TASK: Could you report every line from the entries that includes the word "frame"?

--- START ---

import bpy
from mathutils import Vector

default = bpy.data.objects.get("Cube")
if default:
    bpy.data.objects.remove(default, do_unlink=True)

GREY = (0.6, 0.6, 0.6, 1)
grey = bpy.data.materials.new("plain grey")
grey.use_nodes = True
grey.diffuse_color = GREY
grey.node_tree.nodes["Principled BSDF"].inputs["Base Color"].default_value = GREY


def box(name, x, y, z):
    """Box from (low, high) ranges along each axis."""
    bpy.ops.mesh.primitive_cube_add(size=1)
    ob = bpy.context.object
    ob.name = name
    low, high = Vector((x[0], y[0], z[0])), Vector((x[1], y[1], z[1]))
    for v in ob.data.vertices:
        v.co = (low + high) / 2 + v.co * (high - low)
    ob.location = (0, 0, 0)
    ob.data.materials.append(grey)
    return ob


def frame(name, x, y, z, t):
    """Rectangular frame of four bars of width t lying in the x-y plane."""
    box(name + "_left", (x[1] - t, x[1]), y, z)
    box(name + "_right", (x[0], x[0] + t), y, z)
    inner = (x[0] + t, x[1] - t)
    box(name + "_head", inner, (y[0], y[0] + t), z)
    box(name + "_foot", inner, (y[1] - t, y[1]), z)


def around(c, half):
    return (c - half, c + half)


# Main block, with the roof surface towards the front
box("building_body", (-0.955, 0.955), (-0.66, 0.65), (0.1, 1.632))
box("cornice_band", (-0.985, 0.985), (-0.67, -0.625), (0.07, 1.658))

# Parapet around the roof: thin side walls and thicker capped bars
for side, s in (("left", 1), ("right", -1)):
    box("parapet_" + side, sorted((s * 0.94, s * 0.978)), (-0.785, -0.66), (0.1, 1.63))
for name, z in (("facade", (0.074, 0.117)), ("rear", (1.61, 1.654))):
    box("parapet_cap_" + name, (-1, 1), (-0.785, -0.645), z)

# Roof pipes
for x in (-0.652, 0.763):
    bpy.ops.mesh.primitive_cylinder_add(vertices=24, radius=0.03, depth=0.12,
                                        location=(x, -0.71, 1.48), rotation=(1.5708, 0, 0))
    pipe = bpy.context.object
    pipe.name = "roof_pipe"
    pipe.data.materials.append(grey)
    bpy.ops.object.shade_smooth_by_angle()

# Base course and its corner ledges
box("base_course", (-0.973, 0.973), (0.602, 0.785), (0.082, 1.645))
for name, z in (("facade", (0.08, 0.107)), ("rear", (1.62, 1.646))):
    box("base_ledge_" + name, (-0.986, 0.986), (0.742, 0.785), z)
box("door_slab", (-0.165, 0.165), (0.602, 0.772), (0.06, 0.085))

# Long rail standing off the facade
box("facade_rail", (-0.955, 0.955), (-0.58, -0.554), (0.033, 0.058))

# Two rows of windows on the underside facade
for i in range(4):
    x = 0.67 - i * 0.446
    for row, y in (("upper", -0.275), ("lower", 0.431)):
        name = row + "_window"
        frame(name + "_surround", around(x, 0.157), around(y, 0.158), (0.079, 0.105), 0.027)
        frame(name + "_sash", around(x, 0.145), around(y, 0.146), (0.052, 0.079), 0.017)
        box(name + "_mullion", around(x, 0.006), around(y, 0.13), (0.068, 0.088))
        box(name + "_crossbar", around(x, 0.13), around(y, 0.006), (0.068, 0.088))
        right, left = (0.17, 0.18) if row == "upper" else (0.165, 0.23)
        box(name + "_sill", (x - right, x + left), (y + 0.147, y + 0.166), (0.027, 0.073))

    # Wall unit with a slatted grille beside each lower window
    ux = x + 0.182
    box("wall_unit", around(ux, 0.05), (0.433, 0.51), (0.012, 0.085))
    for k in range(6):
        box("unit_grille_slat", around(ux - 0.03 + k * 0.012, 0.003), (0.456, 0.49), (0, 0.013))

--- END ---

ANSWER BOX:
def frame(name, x, y, z, t):
    """Rectangular frame of four bars of width t lying in the x-y plane."""
        frame(name + "_surround", around(x, 0.157), around(y, 0.158), (0.079, 0.105), 0.027)
        frame(name + "_sash", around(x, 0.145), around(y, 0.146), (0.052, 0.079), 0.017)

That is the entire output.